Introduction; Marisa O. Ensor and Elzbieta M. Gozdziak.- Part I. Repatriation and (Re)integration: Dilemmas of Sustainable Return.- Chapter 1. Refugee Girls and Boys and the Dilemmas of (Un)sustainable Return in South Sudan; Marisa O. Ensor.- Chapter 2. The Socio-economic Integration of First- and Second-Generation Returned Youth in Burundi; Sonja Fransen & Melissa Siegel.- Chapter 3. Chapter 3. Global Citizen: A Certification Solution for School Age Children Affected by Conflict; Jen Steele.- Part II. Asylum Seeking and Local Integration: Protection and Assimilation in Exile.- Chapter 4. The Long-term Consequences of Displacement: Measuring Differences in Human Capital Formation of Children in Afghanistan; Craig Loschmann.- Chapter 5. A Systems Approach to Child Protection: Does the Theory Meet the Realities of Children in Refugee Situations?; Ulrike Krause and Susanne Hassel.- Chapter 6. Refugee Children, Human Rights, and Local Integration; Emily Arnold-Fernandez.- Part III. Resettlement to a Third Country: In Transit to Other Foreign Lands.- Chapter 7. Finding Better Ways: Supporting Resettled Refugee Families Dealing with Inter-generational Conflict; Ibolya (Ibi) Losoncz.- Chapter 8. Unaccompanied Minors Trapped in Transit in Indonesia: Intimate Relationships, Exploitation and Resilience; Antje Missbach and Danau Tanu.- Chapter 9. No Date on the Door: Direct Provision Housing, Child Asylum Seekers, and Violations of the United Nations Convention on the Rights of the Child; Narintohn Luangrath.- Part IV. Durable Solutions and Crises: Displacement of Children and Youth Resulting from Humanitarian Emergencies.- Chapter 10. Enduring Solutions in the Midst of Crisis? Refugee Children in Europe; Anhared Price.- Chapter 11. The phenomenon of refugee children and adolescents in Ukraine and their local integration in Poland; Martin P. Borzecki.- Chapter 12. What Kind of Welcome? Addressing Integration Needs of Central American Children and Adolescents in Local Communities in the United States; Elzbieta M. Gozdziak.- Part V. Durable Solutions for Other Forms of Forced Migration: Stateless Children, New Citizens and Child Laborers.- Chapter 13. Turning the Invisible into the Visible: Stateless Children in Italy; Nicoletta Policek.- Chapter 14. Practicing Citizenship: Articulation of Youth in East Timorese Ex-Refugee Community In Naibonat, East Nusa Tenggara, Indonesia; Realisa Masardi and G.R. Lono L. Simatupang.- Durable Solutions during Transient Years: Conclusions and Recommendations; Elzbieta M. Gozdziak and Marisa O. Ensor.

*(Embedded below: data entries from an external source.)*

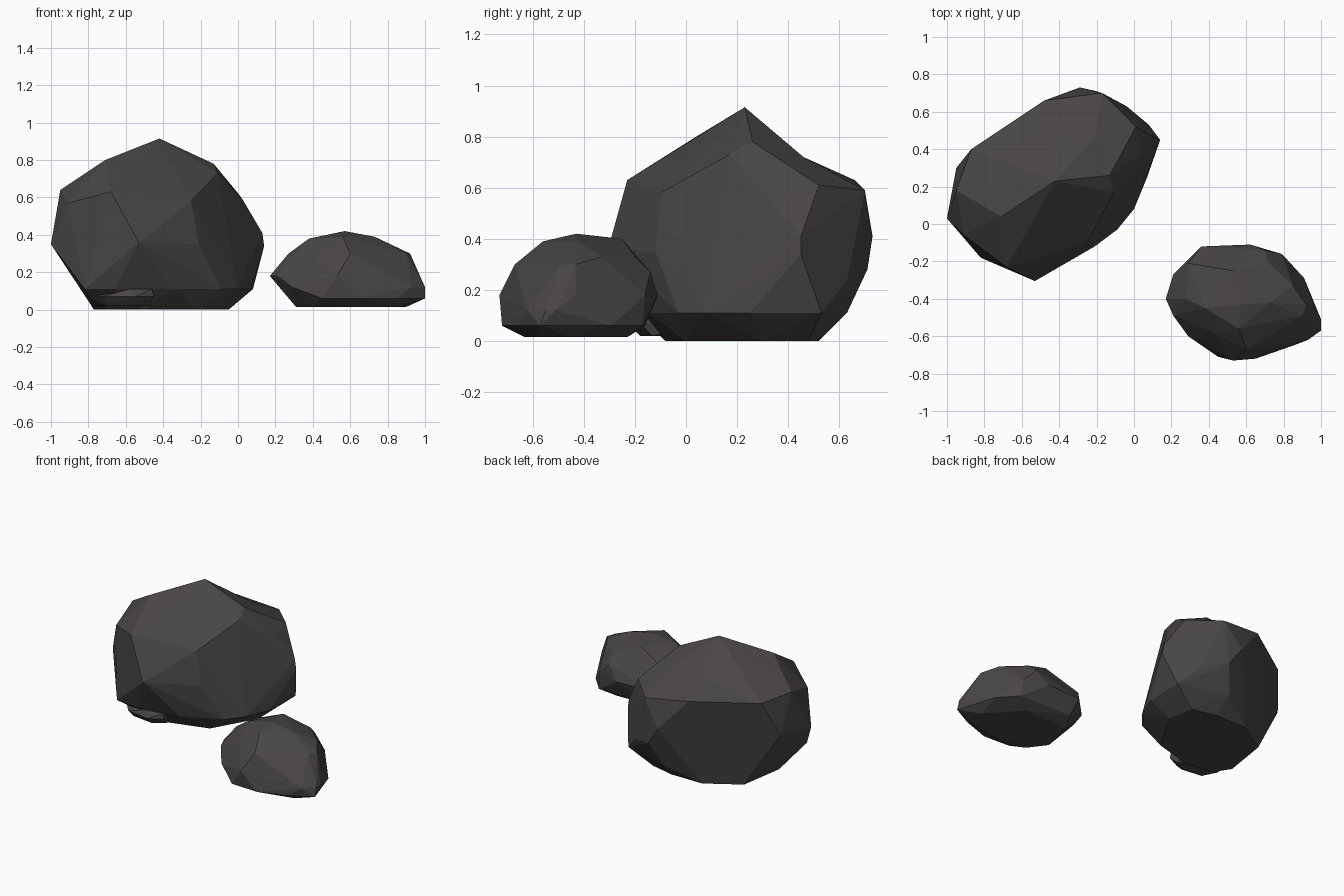
import bpy
import bmesh
import math
from mathutils import Vector

default_cube = bpy.data.objects.get("Cube")
if default_cube:
    bpy.data.objects.remove(default_cube, do_unlink=True)


def make_material(name, colour):
    material = bpy.data.materials.new(name)
    material.use_nodes = True
    material.diffuse_color = colour
    shader = material.node_tree.nodes["Principled BSDF"]
    shader.inputs["Base Color"].default_value = colour
    shader.inputs["Roughness"].default_value = 0.9
    return material


dark_stone = make_material("dark stone", (.066, .061, .059, 1))


def level(height, outline):
    """Lift a flat outline to a constant height."""
    return [(x, y, height) for x, y in outline]


def make_rock(name, rings, dents=(), dent_depth=0):
    """Wrap a faceted skin around stacked rings of corners.
    Dents are corners that are knocked down afterwards."""
    mesh_builder = bmesh.new()
    for ring in [*rings, dents]:
        for corner in ring:
            mesh_builder.verts.new(corner)

    hull = bmesh.ops.convex_hull(mesh_builder, input=list(mesh_builder.verts))
    loose = {item for item in hull["geom_interior"] + hull["geom_unused"]
             if isinstance(item, bmesh.types.BMVert)}
    bmesh.ops.delete(mesh_builder, geom=list(loose), context="VERTS")

    for dent in dents:
        nearest = min(mesh_builder.verts,
                      key=lambda v: (v.co - Vector(dent)).length)
        nearest.co.z -= dent_depth

    # Merge nearly level triangles into broad chipped facets
    bmesh.ops.dissolve_limit(mesh_builder, angle_limit=math.radians(2),
                             verts=list(mesh_builder.verts),
                             edges=list(mesh_builder.edges))
    bmesh.ops.recalc_face_normals(mesh_builder, faces=list(mesh_builder.faces))

    mesh = bpy.data.meshes.new(name)
    mesh_builder.to_mesh(mesh)
    mesh_builder.free()
    mesh.materials.append(dark_stone)
    rock = bpy.data.objects.new(name, mesh)
    bpy.context.scene.collection.objects.link(rock)
    return rock


# Large boulder: peaked crown, steep back, broad flat foot
boulder_crown = [(-.42, .23, .915), (-.71, .04, .80), (-.13, .26, .78),
                 (-.11, .17, .73)]
boulder_chips = [(-.21, .46, .78), (-.46, .46, .78)]
boulder_shoulder = [(-.95, .18, .64), (-.91, -.06, .57), (-.68, -.23, .63),
                    (-.25, -.10, .58), (.03, .37, .58), (.01, .52, .61),
                    (-.17, .70, .59), (-.48, .66, .63), (-.87, .40, .62)]
boulder_waist = [(-1, .03, .35), (-.80, -.14, .37), (-.53, -.305, .36),
                 (-.21, -.12, .35), (.14, .45, .34), (.13, .45, .41),
                 (-.04, .63, .24), (-.20, .71, .28), (-.29, .73, .41),
                 (-.95, .30, .38)]
boulder_skirt = level(.11, [(-.84, .11), (-.82, -.18), (-.66, -.20),
                            (-.35, -.15), (-.09, -.03), (0, .08),
                            (.07, .25), (.08, .53), (-.27, .63)])
boulder_foot = level(0, [(-.77, .06), (-.70, -.05), (-.50, -.08),
                         (-.22, 0), (-.05, .30), (-.08, .48),
                         (-.25, .52), (-.49, .52), (-.72, .38)])
make_rock("large_boulder",
          [boulder_crown, boulder_shoulder, boulder_waist,
           boulder_skirt, boulder_foot],
          dents=boulder_chips, dent_depth=.06)

# Smaller rock: low dome drawn out to a blunt tip
rock_crown = [(.57, -.43, .42), (.53, -.25, .40), (.38, -.45, .38),
              (.73, -.42, .39), (.56, -.56, .39)]
rock_shoulder = [(.71, -.20, .33), (.29, -.21, .29), (.27, -.40, .30),
                 (.42, -.58, .29), (.60, -.67, .30), (.92, -.43, .30),
                 (.90, -.49, .30), (.85, -.33, .33), (.70, -.14, .27)]
rock_waist = level(.18, [(.17, -.40), (.21, -.27), (.36, -.12), (.62, -.11),
                         (.79, -.16), (.96, -.43), (.53, -.73), (.21, -.49)])
rock_tip = level(.12, [(1, -.55), (1, -.51), (.93, -.62), (.29, -.60)])
rock_skirt = level(.06, [(.45, -.71), (.65, -.72), (.85, -.65), (1, -.57),
                         (.91, -.29), (.80, -.17), (.40, -.16)])
rock_foot = level(.015, [(.31, -.48), (.36, -.25), (.70, -.23), (.90, -.45),
                         (.85, -.58), (.55, -.63), (.40, -.60)])
make_rock("small_rock", [rock_crown, rock_shoulder, rock_waist,
                         rock_tip, rock_skirt, rock_foot])

# Flat chip tucked under the boulder's front
chip_top = level(.11, [(-.58, -.20), (-.46, -.18), (-.60, .05)])
chip_rim = level(.07, [(-.80, -.10), (-.72, -.20), (-.55, -.23),
                       (-.45, -.18), (-.50, .05), (-.75, .05)])
chip_foot = level(.02, [(-.75, -.06), (-.70, -.16), (-.55, -.18),
                        (-.47, -.13), (-.60, .05)])
make_rock("stone_chip", [chip_top, chip_rim, chip_foot])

"This book brings new perspective to one of the most important public policy issues of today--the fate of millions of children forced to leave their homes because of conflict and other life threatening events. Ensor and Gozdziak's focus on durable and transitional solutions addresses one of the principal challenges in humanitarian response in an era when too many children are stuck in limbo for too many years. A must read for policymakers and researchers alike." (Susan Martin, Georgetown University, USA) "With broad geographic scope and commendable analytic clarity, this volume is a gift to those interested in improving our global response to a human rights imperative that is not going to disappear any time soon." (Jacqueline Bhabha, Harvard Law School, USA)
About the Author

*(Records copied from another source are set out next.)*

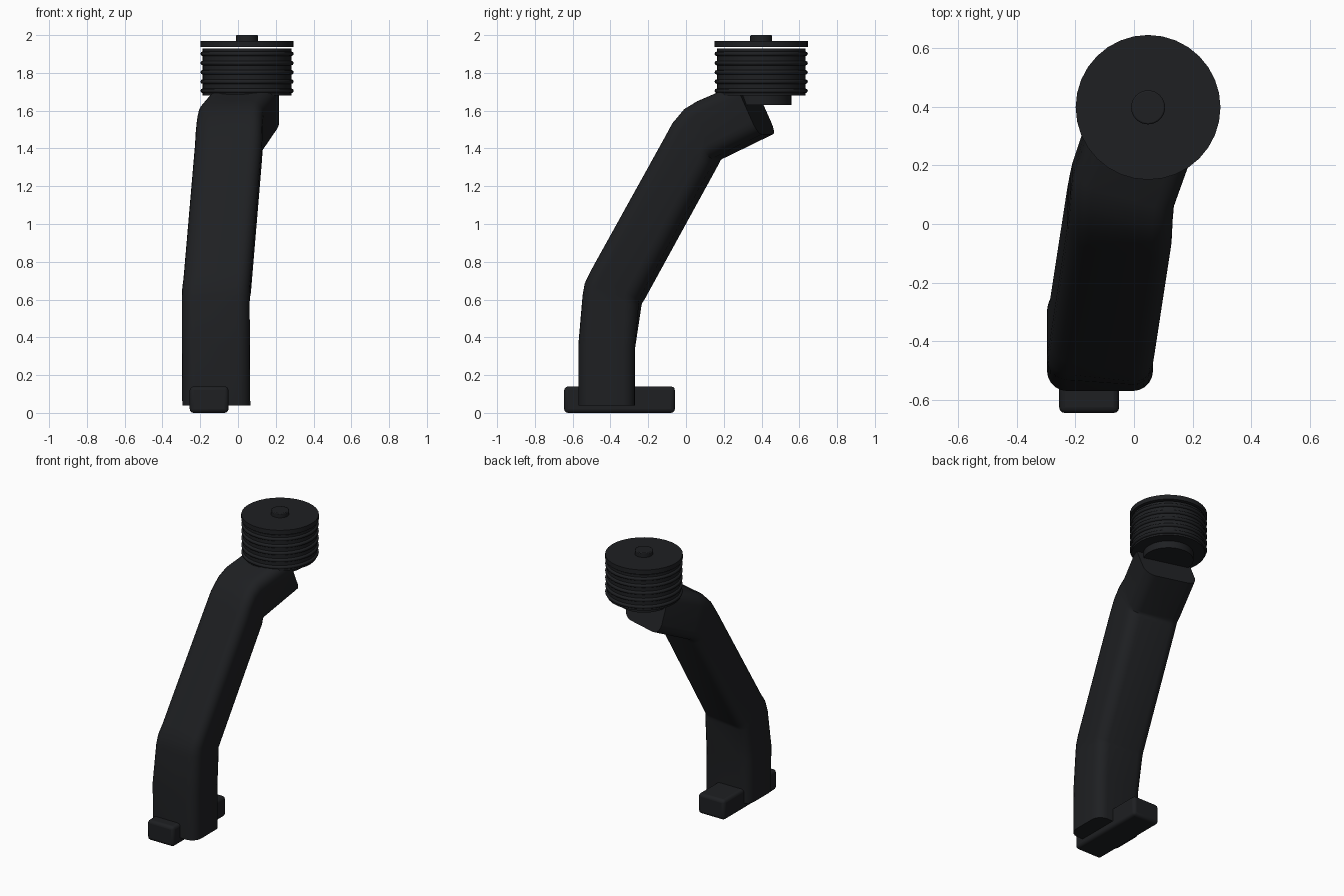
import bpy, bmesh
from math import sin, cos, pi, radians
from mathutils import Vector

if "Cube" in bpy.data.objects:
    bpy.data.objects.remove(bpy.data.objects["Cube"])

black = bpy.data.materials.new("matte_black")
black.diffuse_color = (0.013, 0.014, 0.016, 1)
black.use_nodes = True
black.node_tree.nodes["Principled BSDF"].inputs["Base Color"].default_value = black.diffuse_color


def finish(ob, name, angle=35):
    ob.name = name
    ob.data.materials.append(black)
    bpy.ops.object.select_all(action='DESELECT')
    ob.select_set(True)
    bpy.context.view_layer.objects.active = ob
    bpy.ops.object.shade_smooth_by_angle(angle=radians(angle))
    return ob


def disc(name, radius, z0, z1, bevel=0.0):
    bpy.ops.mesh.primitive_cylinder_add(vertices=32, radius=radius, depth=z1 - z0,
                                        location=(CX, CY, (z0 + z1) / 2))
    ob = finish(bpy.context.object, name)
    if bevel:
        m = ob.modifiers.new("edge", 'BEVEL')
        m.width, m.segments = bevel, 2
    return ob


# Curved arm: rounded rectangle lofted through tilted sections
# (inner y, inner z, outer y, outer z, centre x, heading in degrees)
SECTIONS = [
    (-0.27, 0.04, -0.57, 0.04, -0.115, 0),
    (-0.27, 0.34, -0.57, 0.36, -0.117, 0),
    (-0.243, 0.57, -0.54, 0.62, -0.118, 4),
    (-0.242, 0.585, -0.525, 0.685, -0.116, 6),
    (-0.235, 0.60, -0.49, 0.75, -0.110, 8),
    (0.155, 1.315, -0.10, 1.45, -0.050, 9),
    (0.160, 1.335, -0.05, 1.535, -0.047, 11),
    (0.165, 1.345, 0.02, 1.61, -0.043, 14),
    (0.18, 1.353, 0.09, 1.65, -0.037, 16),
    (0.43, 1.475, 0.31, 1.745, 0.045, 16),
]
HALF_W, CORNER, STEPS = 0.18, 0.07, 5


def loop_points(half_d):
    for q, (sx, sy) in enumerate([(1, 1), (-1, 1), (-1, -1), (1, -1)]):
        for i in range(STEPS + 1):
            a = q * pi / 2 + i * pi / 2 / STEPS
            yield (sx * (HALF_W - CORNER) + CORNER * cos(a),
                   sy * (half_d - CORNER) + CORNER * sin(a))


bm = bmesh.new()
rings = []
for iy, iz, oy, oz, cx, heading in SECTIONS:
    inner, outer = Vector((cx, iy, iz)), Vector((cx, oy, oz))
    centre, v = (inner + outer) / 2, outer - inner
    h = radians(heading)
    u = Vector((cos(h), -sin(h), 0))
    half_d = v.length / 2
    v.normalize()
    rings.append([bm.verts.new(centre + u * a + v * b) for a, b in loop_points(half_d)])
n = len(rings[0])
for r0, r1 in zip(rings, rings[1:]):
    for i in range(n):
        j = (i + 1) % n
        bm.faces.new((r0[i], r0[j], r1[j], r1[i]))
bm.faces.new(rings[0])
bm.faces.new(rings[-1])
bmesh.ops.recalc_face_normals(bm, faces=bm.faces)
mesh = bpy.data.meshes.new("arm")
bm.to_mesh(mesh)
bm.free()
arm = bpy.data.objects.new("arm", mesh)
bpy.context.collection.objects.link(arm)
finish(arm, "arm")

# Foot block through the bottom of the arm
bpy.ops.mesh.primitive_cube_add(size=1, location=(-0.153, -0.352, 0.07))
foot = bpy.context.object
foot.scale = (0.205, 0.586, 0.14)
bpy.ops.object.transform_apply(location=False, rotation=False, scale=True)
bev = finish(foot, "foot_block").modifiers.new("edge", 'BEVEL')
bev.width, bev.segments = 0.02, 3

# Ribbed knob with collar, lid and button
CX, CY = 0.048, 0.398
disc("knob_collar", 0.16, 1.63, 1.70)
disc("knob_body", 0.235, 1.68, 1.93)
for k in range(5):
    bpy.ops.mesh.primitive_torus_add(location=(CX, CY, 1.705 + 0.049 * k), major_radius=0.235,
                                     minor_radius=0.012, major_segments=32, minor_segments=8)
    finish(bpy.context.object, f"knob_rib_{k + 1}", 60)
disc("knob_lid", 0.247, 1.938, 1.97)
disc("knob_button", 0.058, 1.96, 2.0, 0.005)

Marisa O. Ensor is Adjunct Professor at Georgetown University, USA, and an Affiliated Scholar with the Institute for the Study of International Migration. She is also a Research Associate at the International Institute for Child Rights and Development, Canada. She is a socio-legal scholar and practitioner with a double disciplinary background in applied cultural anthropology and human rights law.Elzbieta M. Gozdziak is Research Professor at the Institute for the Study of International Migration at Georgetown University, USA. She has served as Editor of International Migration and previously held a senior position within the Office of Refugee Resettlement (ORR) in the US Department of Health and Human Services.

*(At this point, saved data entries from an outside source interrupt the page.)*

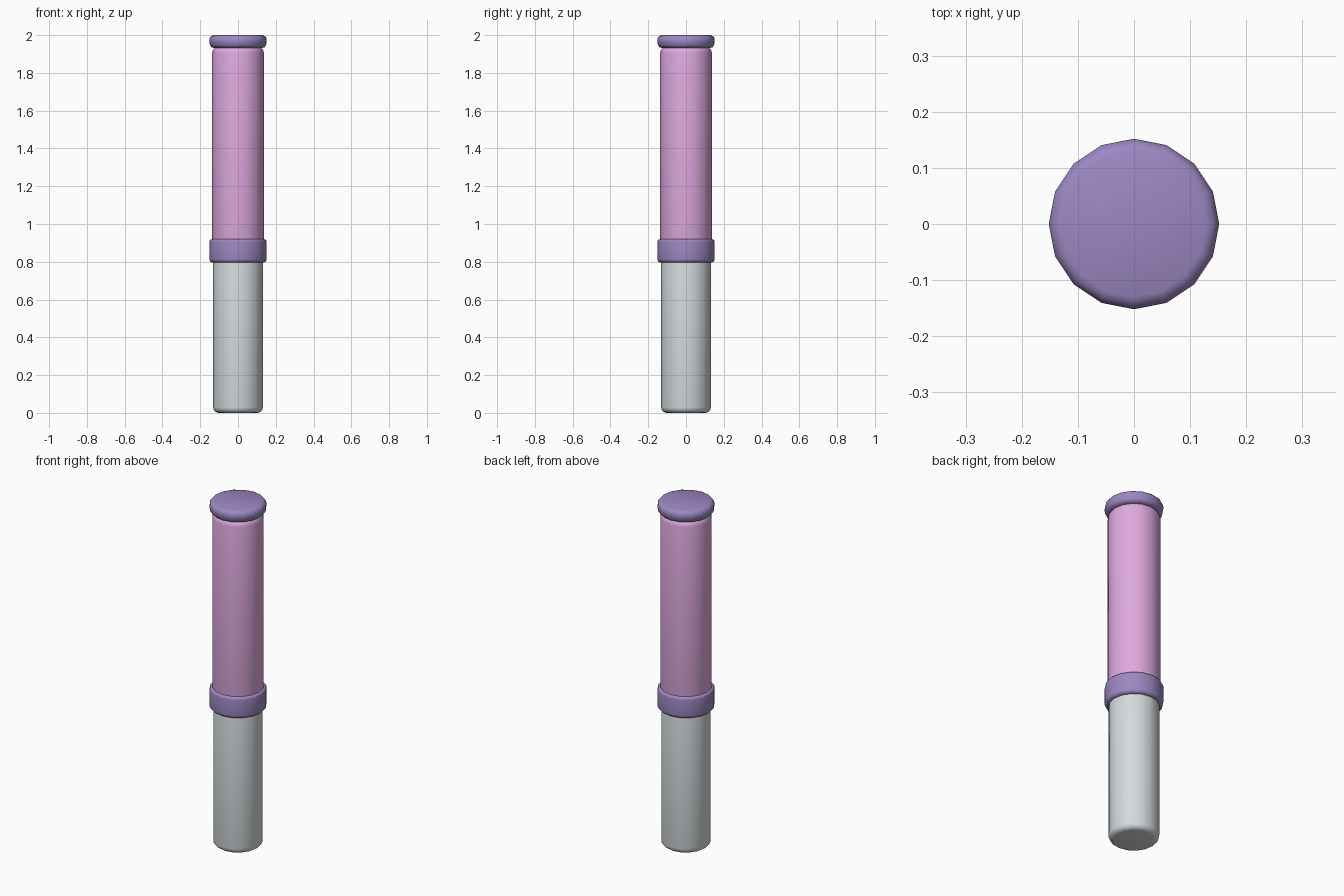
import bpy, bmesh, math

cube = bpy.data.objects.get("Cube")
if cube:
    bpy.data.objects.remove(cube, do_unlink=True)

SIDES = 16


def material(name, srgb):
    color = [((c / 255 + 0.055) / 1.055) ** 2.4 for c in srgb] + [1.0]
    mat = bpy.data.materials.new(name)
    mat.use_nodes = True
    mat.diffuse_color = color
    mat.node_tree.nodes["Principled BSDF"].inputs["Base Color"].default_value = color
    return mat


def lathe(name, profile, mat, sharp=40):
    """Revolve (radius, height) points around z and close both ends."""
    bm = bmesh.new()
    rings = []
    for r, z in profile:
        rings.append([bm.verts.new((r * math.cos(a), r * math.sin(a), z))
                      for a in (math.tau * i / SIDES for i in range(SIDES))])
    for low, high in zip(rings, rings[1:]):
        for i in range(SIDES):
            j = (i + 1) % SIDES
            bm.faces.new((low[i], low[j], high[j], high[i]))
    bm.faces.new(rings[0][::-1])
    bm.faces.new(rings[-1])
    mesh = bpy.data.meshes.new(name)
    bm.to_mesh(mesh)
    bm.free()
    mesh.materials.append(mat)
    obj = bpy.data.objects.new(name, mesh)
    bpy.context.collection.objects.link(obj)
    bpy.ops.object.select_all(action="DESELECT")
    obj.select_set(True)
    bpy.context.view_layer.objects.active = obj
    bpy.ops.object.shade_smooth_by_angle(angle=math.radians(sharp))


def rounded(radius, bottom, top, round_bottom, round_top, steps=4):
    """Profile of a cylinder with rounded rims."""
    quarter = [math.pi / 2 * i / steps for i in range(steps + 1)]
    low = [(radius - round_bottom * (1 - math.sin(a)),
            bottom + round_bottom * (1 - math.cos(a))) for a in quarter]
    high = [(radius - round_top * (1 - math.cos(a)),
             top - round_top * (1 - math.sin(a))) for a in quarter]
    return low + high


pink = material("pink", (222, 170, 222))
purple = material("purple", (156, 136, 194))
grey = material("pale grey", (212, 219, 221))

# Handle, barrel, and the collar that joins them
lathe("handle", rounded(0.132, 0, 0.86, 0.03, 0.005), grey)
lathe("barrel", rounded(0.137, 0.86, 1.94, 0.005, 0.035), pink)
lathe("collar", rounded(0.152, 0.795, 0.92, 0.02, 0.015), purple)

# End cap: undercut lower rim and a rounded lip
lathe("end_cap", [(0.125, 1.932), (0.14, 1.936), (0.149, 1.948), (0.152, 1.968),
                  (0.152, 1.974), (0.149, 1.986), (0.142, 1.995), (0.13, 2.0)], purple)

Springer International Publishing AG|
21.01 x 14.81 x 2.39 centimetres (0.65 kg)|
15+ years |